*Everything* about the colors in “The Sky is Gray” by Ernest Gaines is significant. Not just for the obvious reason, of course, to guide and allow the reader to imagine how things look and feel, but he also used colors for symbolism and irony. The story itself is based upon the life of a black child living outside Bayonne, Louisiana during the Second World War. In one part of the story, in the morning, after James struggled with trying to get out of the freezing cold and the terrible weather in a city full of places where he and his mother were not permitted to enter because of their color: diners, stores. They were treated poorly by so many cold-hearted people. But then, a white woman invites them into her store and suggests to give them something to eat. Additionally, the author often used the color red to describe blood. We all know what color blood is. Describing it, naming it, defining it makes it more real and adds even more significance to the underlying theme and the importance of color. He vividly describes so many things, such as the men leaving the battle scene. When you think about it, this boy’s life should have been clearly black or white. There should have been no gray areas.
In addition to author’s purpose to guide the reader’s imagination, the title of the story is equally important and “on purpose”, so to say. A gray sky in my world could mean a gloomy day according to the weather or it could just be a gloomy day emotionally, physically, mentally. James struggles throughout the entire story, with moments of hope throughout. At first, the story begins with an overall barren mood although allowing hints of hope for the future as a gray sky itself will allow the sun to peek through from time to time. The setting of the story also contributes to the overall mood. James and the author makes reference more than once to the terrible weather and coldness, in conjunction with what is happening in his life as well. You can clearly see the connection. James’ mother even wears a black coat and a black hat. Another example of the significance of the use (or non use) of color and its connection with the title are the many scenes described without color. For example: the road that he travels on, the sky, their clothing.
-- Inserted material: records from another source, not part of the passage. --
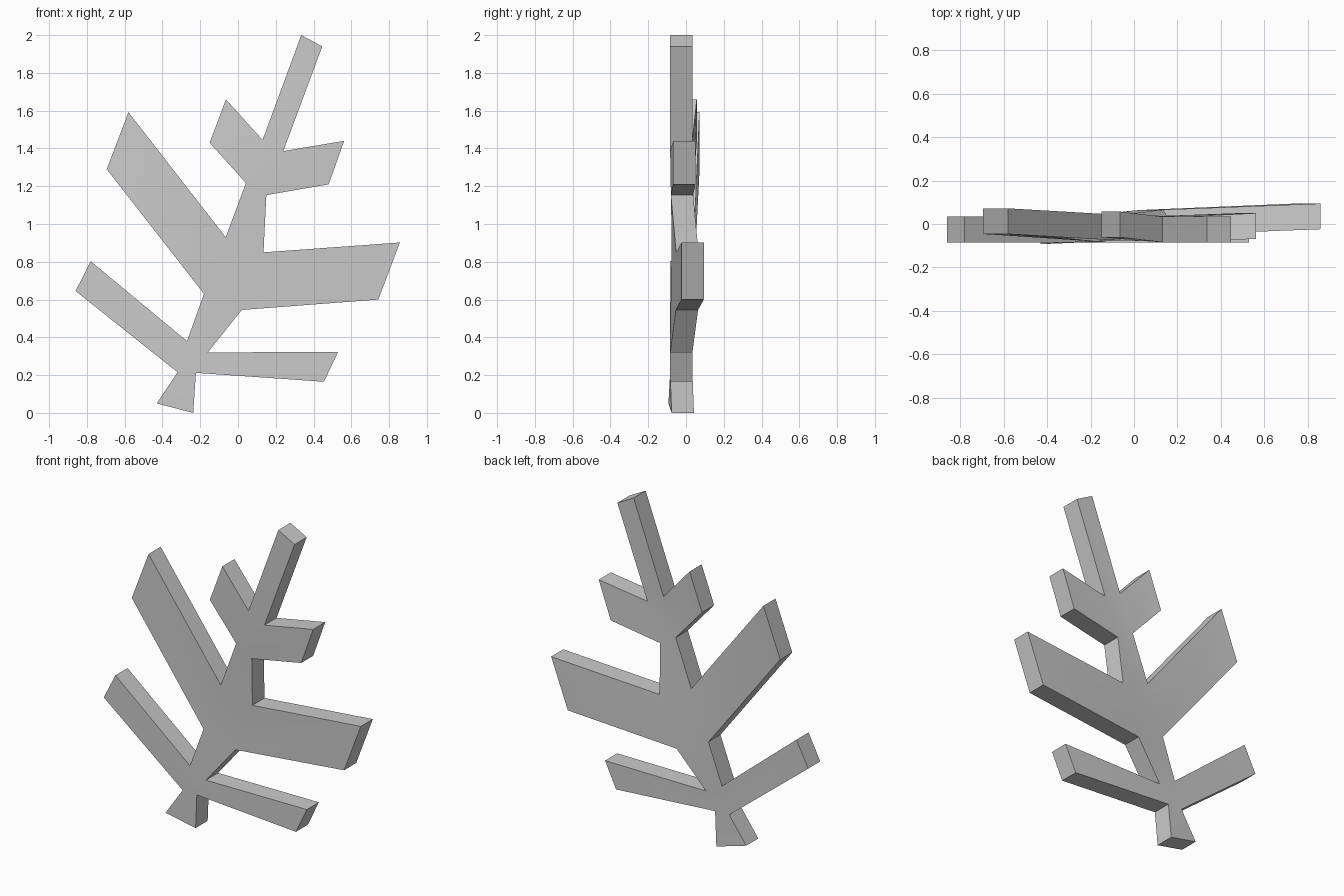
import bpy, bmesh, math

if "Cube" in bpy.data.objects:
    bpy.data.objects.remove(bpy.data.objects["Cube"])

THICK = 0.118

# Trunk cross-rungs, bottom to top: left and right points as (x, back y, z)
rungs = [
    ((-0.43, 0.025, 0.05), (-0.237, 0.042, 0.0)),
    ((-0.32, 0.034, 0.215), (-0.223, 0.034, 0.212)),
    ((-0.27, 0.034, 0.38), (-0.16, 0.034, 0.32)),
    ((-0.18, 0.038, 0.63), (0.02, 0.064, 0.545)),
    ((-0.065, 0.042, 0.93), (0.135, 0.066, 0.85)),
    ((0.042, 0.04, 1.217), (0.15, 0.038, 1.153)),
    ((0.13, 0.034, 1.445), (0.24, 0.034, 1.386)),
    ((0.335, 0.034, 2.0), (0.446, 0.034, 1.94)),
]
# Branch tips: rung index -> (left lower, left upper), (right lower, right upper)
tips = {
    1: (((-0.86, 0.034, 0.645), (-0.78, 0.034, 0.803)),
        ((0.455, 0.034, 0.165), (0.53, 0.034, 0.323))),
    3: (((-0.695, 0.072, 1.29), (-0.58, 0.072, 1.592)),
        ((0.743, 0.094, 0.60), (0.857, 0.094, 0.902))),
    5: (((-0.15, 0.057, 1.43), (-0.064, 0.057, 1.66)),
        ((0.48, 0.05, 1.21), (0.562, 0.05, 1.44))),
}

bm = bmesh.new()
spine = [[bm.verts.new(p) for p in r] for r in rungs]

# Trunk sections
for (l0, r0), (l1, r1) in zip(spine, spine[1:]):
    bm.faces.new((l0, r0, r1, l1))

# Branches growing from both sides of the trunk
for i, sides in tips.items():
    for side, (low, high) in enumerate(sides):
        a, b = spine[i][side], spine[i + 1][side]
        bm.faces.new((a, b, bm.verts.new(high), bm.verts.new(low)))

# Thicken towards the front
ext = bmesh.ops.extrude_face_region(bm, geom=bm.faces[:], use_keep_orig=True)
for v in ext["geom"]:
    if isinstance(v, bmesh.types.BMVert):
        v.co.y -= THICK
bmesh.ops.recalc_face_normals(bm, faces=bm.faces[:])

mesh = bpy.data.meshes.new("branching_twig")
bm.to_mesh(mesh)
bm.free()
twig = bpy.data.objects.new("branching_twig", mesh)
bpy.context.collection.objects.link(twig)

# Soft bends on the flat sides, crisp outline edges
bpy.context.view_layer.objects.active = twig
twig.select_set(True)
bpy.ops.object.shade_smooth_by_angle(angle=math.radians(30))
Ernest Gaines does an incredible job using colors as great tools for symbolism and irony in the story where everything about a boy’s life is “gray”, when it should have been one way or the other, undoubtedly.